A survey of eleven regional communities found most pay their commissioners the same as or less than Lawrence pays. The survey, compiled by the city manager's office, found the highest-paid commissioners in the region are in Kansas City, Kan., which pays commissioners $12,000 to $14,400 per year. The unified government also offers health insurance and a partial car allowance for commissioners.
Of the 11 communities surveyed, only three — Overland Park, Kansas City and Topeka — paid more than Lawrence. Although not included in the survey, Douglas County commissioners make about $33,800 per year and are eligible for the county's health insurance and pension plans.
Lawrence city commissioners can buy individual health insurance for $130 a year, and are eligible for the pension plan, but Lawrence does not offer commissioners a car allowance.
Dever said he will propose that no pay increase be granted to any current city commissioner unless the commissioner is re-elected.
Aron Cromwell, who was leaving the commission after not seeking re-election, raised the idea of a salary increase in April. Cromwell said a higher salary would encourage a broader diversity of candidates, particularly people who are in jobs that would require them to take off work to serve.
Currently, four of the five commissioners are business owners, while the other is the director of a nonprofit agency.
Commissioner Mike Amyx said he was open to the idea of changing commission salaries, as long as none of the salaries would be changed before the next election. He said the idea of making the position more attractive to a variety of residents is important. Plus, Amyx said the job is time consuming.

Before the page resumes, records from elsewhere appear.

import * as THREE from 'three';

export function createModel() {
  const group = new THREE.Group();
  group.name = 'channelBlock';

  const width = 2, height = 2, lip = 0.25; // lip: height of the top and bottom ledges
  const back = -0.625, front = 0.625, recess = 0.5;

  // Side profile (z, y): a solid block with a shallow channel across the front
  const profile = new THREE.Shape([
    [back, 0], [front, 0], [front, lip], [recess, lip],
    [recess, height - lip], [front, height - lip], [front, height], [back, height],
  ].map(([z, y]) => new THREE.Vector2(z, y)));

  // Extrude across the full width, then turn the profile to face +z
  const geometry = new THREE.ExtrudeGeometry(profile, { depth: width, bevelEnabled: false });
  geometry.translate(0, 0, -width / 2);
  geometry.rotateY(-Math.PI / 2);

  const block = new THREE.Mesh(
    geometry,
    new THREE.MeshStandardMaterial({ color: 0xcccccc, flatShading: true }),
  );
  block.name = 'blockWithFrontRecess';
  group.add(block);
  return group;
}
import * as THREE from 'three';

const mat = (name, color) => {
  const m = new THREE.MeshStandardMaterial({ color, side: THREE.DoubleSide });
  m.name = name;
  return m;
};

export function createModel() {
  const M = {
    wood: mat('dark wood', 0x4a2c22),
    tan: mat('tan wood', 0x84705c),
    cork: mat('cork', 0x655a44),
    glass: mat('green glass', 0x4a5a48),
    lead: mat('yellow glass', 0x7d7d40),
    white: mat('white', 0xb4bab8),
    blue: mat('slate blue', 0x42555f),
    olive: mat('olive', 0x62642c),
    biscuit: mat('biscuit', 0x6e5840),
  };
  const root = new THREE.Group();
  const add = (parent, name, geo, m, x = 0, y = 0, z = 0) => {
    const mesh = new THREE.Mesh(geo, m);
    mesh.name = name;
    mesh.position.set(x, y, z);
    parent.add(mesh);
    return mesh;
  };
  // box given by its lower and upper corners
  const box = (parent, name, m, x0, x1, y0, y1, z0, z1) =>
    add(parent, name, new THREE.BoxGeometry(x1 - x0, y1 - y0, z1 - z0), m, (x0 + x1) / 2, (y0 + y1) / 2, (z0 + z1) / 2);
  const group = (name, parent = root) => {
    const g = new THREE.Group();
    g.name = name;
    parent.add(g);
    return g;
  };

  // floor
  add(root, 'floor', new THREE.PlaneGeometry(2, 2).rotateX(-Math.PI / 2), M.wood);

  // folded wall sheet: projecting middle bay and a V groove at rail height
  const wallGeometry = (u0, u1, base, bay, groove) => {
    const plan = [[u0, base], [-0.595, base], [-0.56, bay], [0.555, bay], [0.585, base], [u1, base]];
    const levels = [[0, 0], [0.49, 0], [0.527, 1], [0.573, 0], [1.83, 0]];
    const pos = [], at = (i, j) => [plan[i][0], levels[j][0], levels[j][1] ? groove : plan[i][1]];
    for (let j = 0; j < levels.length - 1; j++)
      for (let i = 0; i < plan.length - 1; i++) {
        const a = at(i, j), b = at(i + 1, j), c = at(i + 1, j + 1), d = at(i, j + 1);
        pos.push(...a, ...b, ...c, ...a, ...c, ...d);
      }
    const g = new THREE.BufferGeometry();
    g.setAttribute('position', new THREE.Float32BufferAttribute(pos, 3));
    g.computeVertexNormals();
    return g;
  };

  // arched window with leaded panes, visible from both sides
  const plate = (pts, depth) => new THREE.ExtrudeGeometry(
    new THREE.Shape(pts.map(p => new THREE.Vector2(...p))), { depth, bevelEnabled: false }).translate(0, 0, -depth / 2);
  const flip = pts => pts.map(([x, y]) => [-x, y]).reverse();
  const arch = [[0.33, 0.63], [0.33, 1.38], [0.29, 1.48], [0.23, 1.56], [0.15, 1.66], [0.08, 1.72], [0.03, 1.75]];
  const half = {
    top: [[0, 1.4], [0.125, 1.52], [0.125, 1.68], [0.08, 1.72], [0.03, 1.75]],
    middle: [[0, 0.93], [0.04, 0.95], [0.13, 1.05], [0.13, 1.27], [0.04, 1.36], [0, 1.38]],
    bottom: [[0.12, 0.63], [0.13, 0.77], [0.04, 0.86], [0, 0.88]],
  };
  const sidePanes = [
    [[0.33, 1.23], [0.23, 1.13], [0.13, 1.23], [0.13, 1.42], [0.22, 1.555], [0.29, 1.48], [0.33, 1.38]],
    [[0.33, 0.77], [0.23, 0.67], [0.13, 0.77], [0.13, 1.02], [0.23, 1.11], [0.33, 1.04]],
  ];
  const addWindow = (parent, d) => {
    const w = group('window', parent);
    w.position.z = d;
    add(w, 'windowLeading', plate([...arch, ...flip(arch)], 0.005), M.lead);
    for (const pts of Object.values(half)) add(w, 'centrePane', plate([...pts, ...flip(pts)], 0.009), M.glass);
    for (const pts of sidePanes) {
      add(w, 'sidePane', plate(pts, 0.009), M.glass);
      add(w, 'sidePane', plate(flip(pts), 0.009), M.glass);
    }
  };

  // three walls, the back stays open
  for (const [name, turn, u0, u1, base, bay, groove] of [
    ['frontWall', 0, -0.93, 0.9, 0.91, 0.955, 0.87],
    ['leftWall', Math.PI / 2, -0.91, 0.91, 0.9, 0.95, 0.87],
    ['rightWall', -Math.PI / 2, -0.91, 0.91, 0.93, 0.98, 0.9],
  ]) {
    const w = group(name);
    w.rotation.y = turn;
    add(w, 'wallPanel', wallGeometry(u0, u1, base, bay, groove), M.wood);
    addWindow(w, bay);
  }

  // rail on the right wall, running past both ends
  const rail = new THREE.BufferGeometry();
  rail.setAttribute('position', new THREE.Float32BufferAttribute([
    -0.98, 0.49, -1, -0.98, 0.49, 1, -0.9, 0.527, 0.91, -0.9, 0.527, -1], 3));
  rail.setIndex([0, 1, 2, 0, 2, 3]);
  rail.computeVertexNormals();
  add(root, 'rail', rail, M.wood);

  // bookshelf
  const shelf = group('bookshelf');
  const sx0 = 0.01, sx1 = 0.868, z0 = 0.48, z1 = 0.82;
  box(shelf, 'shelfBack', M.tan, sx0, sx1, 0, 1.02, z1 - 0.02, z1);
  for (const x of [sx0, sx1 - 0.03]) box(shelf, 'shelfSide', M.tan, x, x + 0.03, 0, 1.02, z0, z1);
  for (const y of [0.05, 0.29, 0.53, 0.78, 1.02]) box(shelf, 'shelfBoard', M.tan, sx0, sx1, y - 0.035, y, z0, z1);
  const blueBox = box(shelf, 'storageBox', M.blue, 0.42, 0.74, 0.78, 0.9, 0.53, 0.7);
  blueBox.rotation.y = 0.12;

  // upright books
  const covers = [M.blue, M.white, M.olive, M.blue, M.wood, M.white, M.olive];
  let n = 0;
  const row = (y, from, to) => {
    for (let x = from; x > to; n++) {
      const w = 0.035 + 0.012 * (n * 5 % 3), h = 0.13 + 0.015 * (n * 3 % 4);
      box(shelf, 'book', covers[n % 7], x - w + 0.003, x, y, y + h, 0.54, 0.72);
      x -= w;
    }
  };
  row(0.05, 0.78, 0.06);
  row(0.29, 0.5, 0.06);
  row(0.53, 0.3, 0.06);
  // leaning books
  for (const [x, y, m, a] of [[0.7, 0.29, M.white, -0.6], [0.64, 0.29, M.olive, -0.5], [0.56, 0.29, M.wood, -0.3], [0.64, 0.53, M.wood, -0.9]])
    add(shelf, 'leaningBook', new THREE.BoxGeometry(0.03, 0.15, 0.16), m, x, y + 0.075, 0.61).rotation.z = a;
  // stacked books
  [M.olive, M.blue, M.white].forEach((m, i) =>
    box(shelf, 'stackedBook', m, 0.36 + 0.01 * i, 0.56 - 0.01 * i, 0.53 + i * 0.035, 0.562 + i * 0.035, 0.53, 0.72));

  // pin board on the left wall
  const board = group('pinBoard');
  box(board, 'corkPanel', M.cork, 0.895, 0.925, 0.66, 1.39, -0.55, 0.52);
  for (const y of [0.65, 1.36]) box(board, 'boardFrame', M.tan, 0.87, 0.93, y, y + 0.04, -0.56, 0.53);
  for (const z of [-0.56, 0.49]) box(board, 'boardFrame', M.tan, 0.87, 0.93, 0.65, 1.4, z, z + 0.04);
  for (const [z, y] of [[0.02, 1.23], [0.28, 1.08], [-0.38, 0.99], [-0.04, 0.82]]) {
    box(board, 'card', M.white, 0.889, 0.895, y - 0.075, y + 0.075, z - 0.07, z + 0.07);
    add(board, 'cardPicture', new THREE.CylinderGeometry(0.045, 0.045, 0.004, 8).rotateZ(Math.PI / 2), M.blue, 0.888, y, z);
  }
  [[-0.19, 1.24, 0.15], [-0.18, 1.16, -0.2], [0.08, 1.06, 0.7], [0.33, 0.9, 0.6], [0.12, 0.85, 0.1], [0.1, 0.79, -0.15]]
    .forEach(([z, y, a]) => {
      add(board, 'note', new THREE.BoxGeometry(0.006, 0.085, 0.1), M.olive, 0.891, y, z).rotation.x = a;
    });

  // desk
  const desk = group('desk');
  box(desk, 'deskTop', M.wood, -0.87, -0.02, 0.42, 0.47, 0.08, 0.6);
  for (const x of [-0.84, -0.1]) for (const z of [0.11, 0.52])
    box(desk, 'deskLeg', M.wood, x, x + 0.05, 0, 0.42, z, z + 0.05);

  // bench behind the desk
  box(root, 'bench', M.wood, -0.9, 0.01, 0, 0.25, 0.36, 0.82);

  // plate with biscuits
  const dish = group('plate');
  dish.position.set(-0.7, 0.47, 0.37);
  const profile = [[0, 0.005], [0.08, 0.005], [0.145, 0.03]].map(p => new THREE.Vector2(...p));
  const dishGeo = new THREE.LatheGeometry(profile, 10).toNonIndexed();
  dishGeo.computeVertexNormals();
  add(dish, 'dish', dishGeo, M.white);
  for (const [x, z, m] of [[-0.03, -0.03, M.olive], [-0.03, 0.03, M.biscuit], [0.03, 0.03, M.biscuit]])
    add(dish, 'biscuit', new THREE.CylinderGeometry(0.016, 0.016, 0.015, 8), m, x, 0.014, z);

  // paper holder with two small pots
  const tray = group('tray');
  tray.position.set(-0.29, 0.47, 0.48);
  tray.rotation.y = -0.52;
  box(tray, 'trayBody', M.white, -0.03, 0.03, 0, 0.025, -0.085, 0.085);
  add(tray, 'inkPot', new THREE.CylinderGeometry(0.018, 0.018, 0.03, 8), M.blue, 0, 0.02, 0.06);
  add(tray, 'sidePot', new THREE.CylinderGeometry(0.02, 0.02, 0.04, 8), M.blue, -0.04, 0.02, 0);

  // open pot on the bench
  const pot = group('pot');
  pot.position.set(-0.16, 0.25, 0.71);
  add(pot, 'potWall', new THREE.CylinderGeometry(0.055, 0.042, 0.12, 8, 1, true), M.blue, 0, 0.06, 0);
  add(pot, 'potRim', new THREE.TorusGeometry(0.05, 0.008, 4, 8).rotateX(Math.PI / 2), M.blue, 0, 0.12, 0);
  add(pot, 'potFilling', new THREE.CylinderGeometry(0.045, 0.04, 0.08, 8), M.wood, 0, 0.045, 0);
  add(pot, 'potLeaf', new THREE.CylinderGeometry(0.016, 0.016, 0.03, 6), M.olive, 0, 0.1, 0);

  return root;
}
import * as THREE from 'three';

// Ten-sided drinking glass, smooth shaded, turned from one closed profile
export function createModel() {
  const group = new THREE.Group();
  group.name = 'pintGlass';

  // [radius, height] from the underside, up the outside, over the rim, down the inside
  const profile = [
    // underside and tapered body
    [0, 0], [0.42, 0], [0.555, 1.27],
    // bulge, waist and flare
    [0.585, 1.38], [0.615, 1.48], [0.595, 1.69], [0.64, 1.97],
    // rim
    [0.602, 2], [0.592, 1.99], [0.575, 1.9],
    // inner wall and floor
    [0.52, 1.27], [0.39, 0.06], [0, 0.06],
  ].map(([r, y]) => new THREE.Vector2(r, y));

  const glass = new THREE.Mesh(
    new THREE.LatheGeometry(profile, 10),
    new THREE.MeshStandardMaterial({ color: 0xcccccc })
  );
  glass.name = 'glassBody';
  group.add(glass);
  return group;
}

"It doesn't take very many issues before you are spending 20 to 30 hours per week at it," Amyx said.